SOX 404 has been hailed by investors as a crucial reform, but has been under constant attack by the business community.  Despite extensive revisions to the standards to make them ‘less burdensome’ and costly, a recent SEC study showing that implementation costs have dropped dramatically, and

independent studies that show a drop in costly restatements at companies that have implemented SOX 404, the opponents just keep coming with their demands for a small-company exemption.

As a result of these attacks, companies with under $75 million in market capitalization have still not implemented the audit requirement more than seven years after the law took effect.  Thanks to the Adler/Garret amendment, they never will.

Organizations such as the CFA Institute Centre for Financial Market Integrity, Council of Institutional Investors, and the American Association of Individual Investors are supportive of full SOX implementation. In a recent letter to the House Financial Services Committee, these groups noted that “SOX has contributed significantly to restoring investor confidence, which was shaken from the scandals that occurred just prior to its enactment. In particular, we believe that the external auditor’s involvement under Section 404(b) has played a crucial role in promoting reliable financial reports, which are essential to providing investors with the information they need to make confident investment decisions. In fact, according to a 2007 survey conducted by the AARP, over half of the respondents noted that SOX made them more confident in the information they receive from companies before they decide to purchase their stock.” (Letter can be found here)

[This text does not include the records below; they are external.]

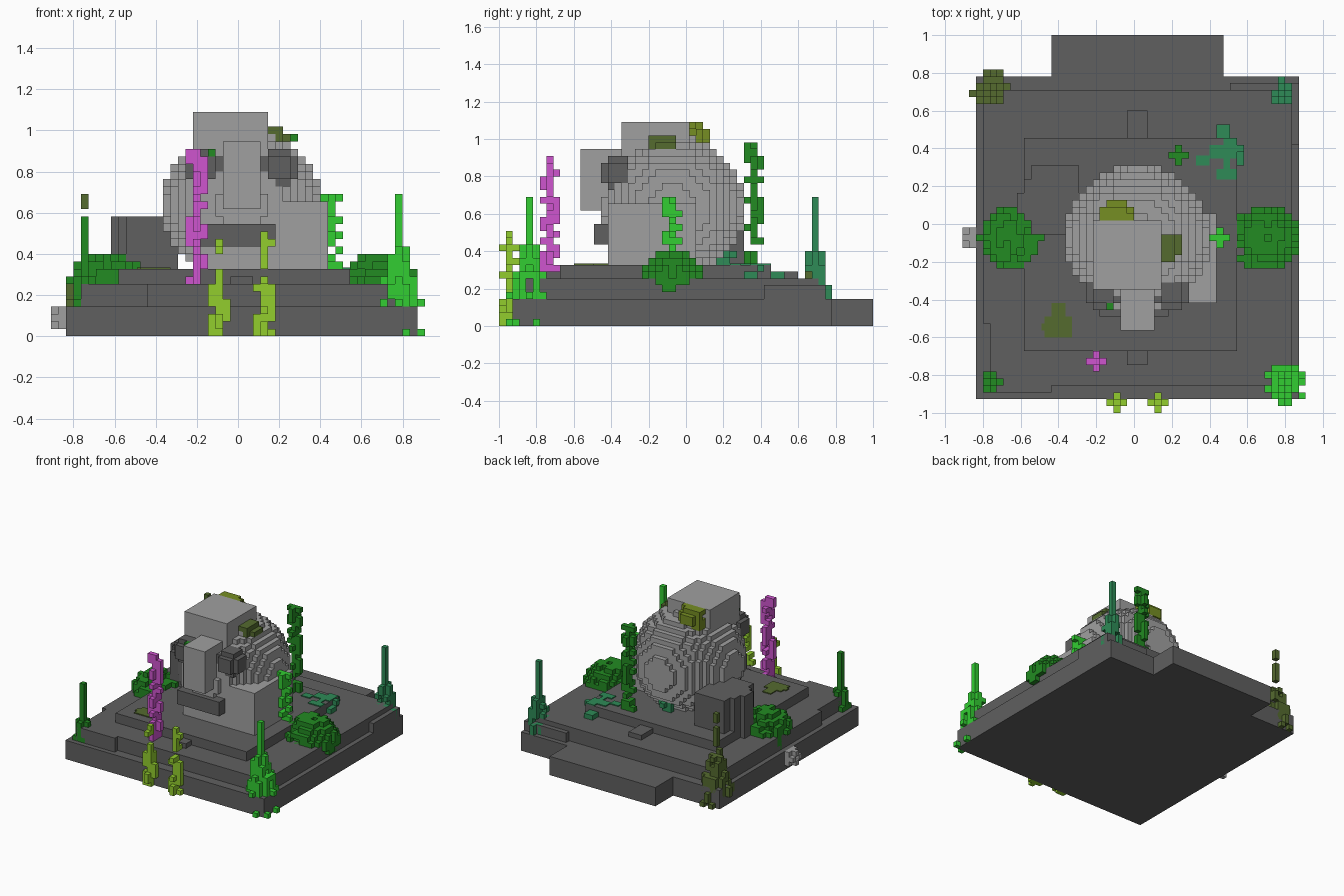
import bpy, bmesh, random
from mathutils import Vector

if "Cube" in bpy.data.objects:
    bpy.data.objects.remove(bpy.data.objects["Cube"])

random.seed(7)
V = 2 / 55                                   # edge of one voxel
ORIGIN = Vector((-25 * V, -1.0, 0.0))


def material(name, rgb):
    lin = [(c / 255 / 12.92) if c < 11 else ((c / 255 + 0.055) / 1.055) ** 2.4 for c in rgb]
    m = bpy.data.materials.new(name)
    m.use_nodes = True
    m.diffuse_color = (*lin, 1)
    bsdf = m.node_tree.nodes["Principled BSDF"]
    bsdf.inputs["Base Color"].default_value = (*lin, 1)
    bsdf.inputs["Roughness"].default_value = 0.9
    return m


DARK = material("dark stone", (96, 96, 96))
LIGHT = material("light stone", (160, 160, 160))
PINK = material("orchid pink", (207, 85, 207))
LIME = material("lime green", (50, 205, 50))
FOREST = material("forest green", (34, 139, 34))
YELLOW = material("yellow green", (146, 205, 45))
OLIVE = material("dark olive", (85, 107, 47))
TEAL = material("sea green", (46, 139, 87))
DRAB = material("olive drab", (118, 142, 35))


def finish(name, bm, mat):
    me = bpy.data.meshes.new(name)
    bm.to_mesh(me)
    bm.free()
    me.materials.append(mat)
    ob = bpy.data.objects.new(name, me)
    bpy.context.collection.objects.link(ob)
    return ob


def box(name, mat, x, y, z):
    """Block given by voxel ranges on each axis."""
    bm = bmesh.new()
    bmesh.ops.create_cube(bm, size=1)
    for v in bm.verts:
        v.co = ORIGIN + V * Vector([a[0] if c < 0 else a[1] for a, c in zip((x, y, z), v.co)])
    return finish(name, bm, mat)


def voxels(name, mat, cells):
    """Mesh of the exposed faces of a set of cells."""
    cells = set(cells)
    bm = bmesh.new()
    made = {}

    def vert(p):
        if p not in made:
            made[p] = bm.verts.new(ORIGIN + V * Vector(p))
        return made[p]

    for cell in sorted(cells):
        for a in range(3):
            b, c = (a + 1) % 3, (a + 2) % 3
            for s in (0, 1):
                near = list(cell)
                near[a] += 2 * s - 1
                if tuple(near) in cells:
                    continue
                ring = []
                for u, w in ((0, 0), (1, 0), (1, 1), (0, 1)):
                    p = list(cell)
                    p[a] += s
                    p[b] += u
                    p[c] += w
                    ring.append(vert(tuple(p)))
                bm.faces.new(ring if s else ring[::-1])
    return finish(name, bm, mat)


def ball(c, r, keep=1.0):
    """Cells of an ellipsoid, some dropped at random."""
    lo = [int(c[n] - r[n]) - 1 for n in range(3)]
    hi = [int(c[n] + r[n]) + 2 for n in range(3)]
    return [(i, j, k) for i in range(lo[0], hi[0]) for j in range(lo[1], hi[1]) for k in range(lo[2], hi[2])
            if sum(((q + 0.5 - c[n]) / r[n]) ** 2 for n, q in enumerate((i, j, k))) <= 1
            and random.random() < keep]


def block(x, y, z, keep=1.0):
    return [(i, j, k) for i in range(*x) for j in range(*y) for k in range(*z) if random.random() < keep]


def stalk(i, j, k0, k1, arms=0.45, core=0.75):
    """Ragged cross-shaped stem."""
    cells = []
    for k in range(k0, k1):
        if k in (k0, k1 - 1) or random.random() < core:
            cells.append((i, j, k))
        cells += [(i + a, j + b, k) for a, b in ((1, 0), (-1, 0), (0, 1), (0, -1)) if random.random() < arms]
    return cells


def tower(i, j, k0, k1, radius, keep=0.72):
    """Ragged tapering shrub; narrows to a broken single column."""
    cells = []
    for k in range(k0, k1):
        r = max(0.6, radius * (1 - (k - k0) / (0.75 * (k1 - k0))))
        n = int(radius) + 1
        cells += [(i + a, j + b, k) for a in range(-n, n + 1) for b in range(-n, n + 1)
                  if a * a + b * b <= r * r and random.random() < keep + 0.15 * (a == b == 0)]
    return cells + [(i, j, k1 - 1), (i, j, k1 - 2)]


# Stepped stone platform
box("base_slab", DARK, (2, 49), (2, 49), (0, 4))
box("rear_landing", DARK, (13, 38), (49, 55), (0, 4))
box("middle_tier", DARK, (4, 48), (4, 47), (4, 7))
box("middle_tier_front_ledge", DARK, (4, 13), (3, 4), (4, 7))
box("middle_tier_side_ledge", DARK, (3, 4), (13, 47), (4, 7))
box("corner_ledge", DARK, (39, 49), (39, 48), (4, 6))
box("upper_tier", DARK, (9, 40), (9, 40), (7, 9))
box("front_step", DARK, (24, 27), (7, 9), (7, 8))
box("rear_step", DARK, (24, 27), (40, 44), (7, 8))

# Ribbed dark block beside the head
for n, (i, j0, j1) in enumerate(((10, 26, 36), (9, 28, 34), (8, 29, 32))):
    box(f"side_block_{n + 1}", DARK, (i, 17), (j0, j1), (7, 16))

# Stone head
box("plinth", LIGHT, (20, 37), (16, 29), (9, 18))
voxels("round_head", LIGHT, ball((25.5, 25.5, 17.5), (10.55,) * 3))
box("head_crown", LIGHT, (19, 29), (18, 28), (24, 30))
box("nose", LIGHT, (23, 28), (12, 20), (17, 26))
box("mouth", DARK, (20, 30), (14, 19), (12, 15))
for side, i in (("right", 20.5), ("left", 30.5)):
    voxels(side + "_eye", DARK, ball((i, 17.5, 22.5), (2.75,) * 3))

# Small ring on the side of the base
ring = [c for c in block((0, 2), (24, 27), (1, 4))
        if not (c[0] == 0 and c[1] != 25 and c[2] != 2) and c != (0, 25, 2)]
voxels("side_ring", LIGHT, ring)

# Tall stems
voxels("pink_stem", PINK, stalk(19, 7, 7, 25, 0.5))
voxels("tall_green_stem", FOREST, stalk(31, 37, 9, 27, 0.5, 0.85))
voxels("lime_stem", LIME, stalk(37, 25, 9, 19, 0.4))
voxels("shaded_teal_stem", TEAL, stalk(25, 33, 9, 14, 0.6))
for side, i, top in (("right", 22, 13), ("left", 28, 14)):
    voxels(side + "_front_reed", YELLOW, stalk(i, 1, 0, 7, 0.55) + stalk(i, 1, 7, top, 0.08, 0.6))

# Tapering corner shrubs
voxels("front_left_shrub", LIME, tower(46, 4, 4, 19, 3.1)
       + [(49, 2, 0), (49, 5, 0), (47, 1, 0), (49, 4, 4), (46, 1, 4), (44, 3, 4)])
voxels("front_right_shrub", FOREST, tower(4, 4, 4, 16, 1.5, 0.85))
voxels("rear_right_shrub", OLIVE, tower(4, 46, 2, 19, 3.1)
       + [(3, 49, 0), (4, 49, 1), (1, 46, 3), (2, 46, 6), (5, 49, 0)])
voxels("rear_left_shrub", TEAL, tower(46, 46, 4, 19, 2.2))

# Round bushes
for side, i in (("right", 7.5), ("left", 44)):
    voxels(side + "_bush", FOREST, ball((i, 25.5, 6.8), (5.1, 4.7, 4.5), 0.85))

# Growth on the head
voxels("crown_moss", DRAB, block((20, 25), (28, 30), (26, 30), 0.85) + block((21, 24), (30, 31), (27, 29)))
voxels("crown_side_moss", OLIVE, block((29, 31), (22, 27), (26, 28), 0.9) + block((31, 32), (23, 26), (26, 27)))
voxels("eye_moss", FOREST, block((20, 22), (15, 17), (22, 25), 0.75))

# Flat moss patches on the upper tier
T = 9.2
for n, (x, y) in enumerate((((12, 16), (11, 14)), ((13, 15), (14, 16)), ((11.5, 12), (12, 13)))):
    box(f"olive_patch_{n + 1}", OLIVE, x, y, (9, T))
for n, (x, y) in enumerate((((36, 40), (37, 39)), ((37, 40), (34, 35.5)), ((38, 39), (35.5, 37)),
                            ((34, 36), (36, 37.5)), ((38, 40), (39, 40)))):
    box(f"teal_patch_{n + 1}", TEAL, x, y, (9, T))
voxels("draping_teal_moss", TEAL, block((40, 41), (35, 39), (7, 9), 0.55) + block((37, 39), (40, 42), (7, 8)))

Members had a chance to demonstrate that they are committed to protecting the public interest and not the special interests.  Unfortunately, with their vote on the Adler/Garrett amendment, a majority of the Committee failed that test.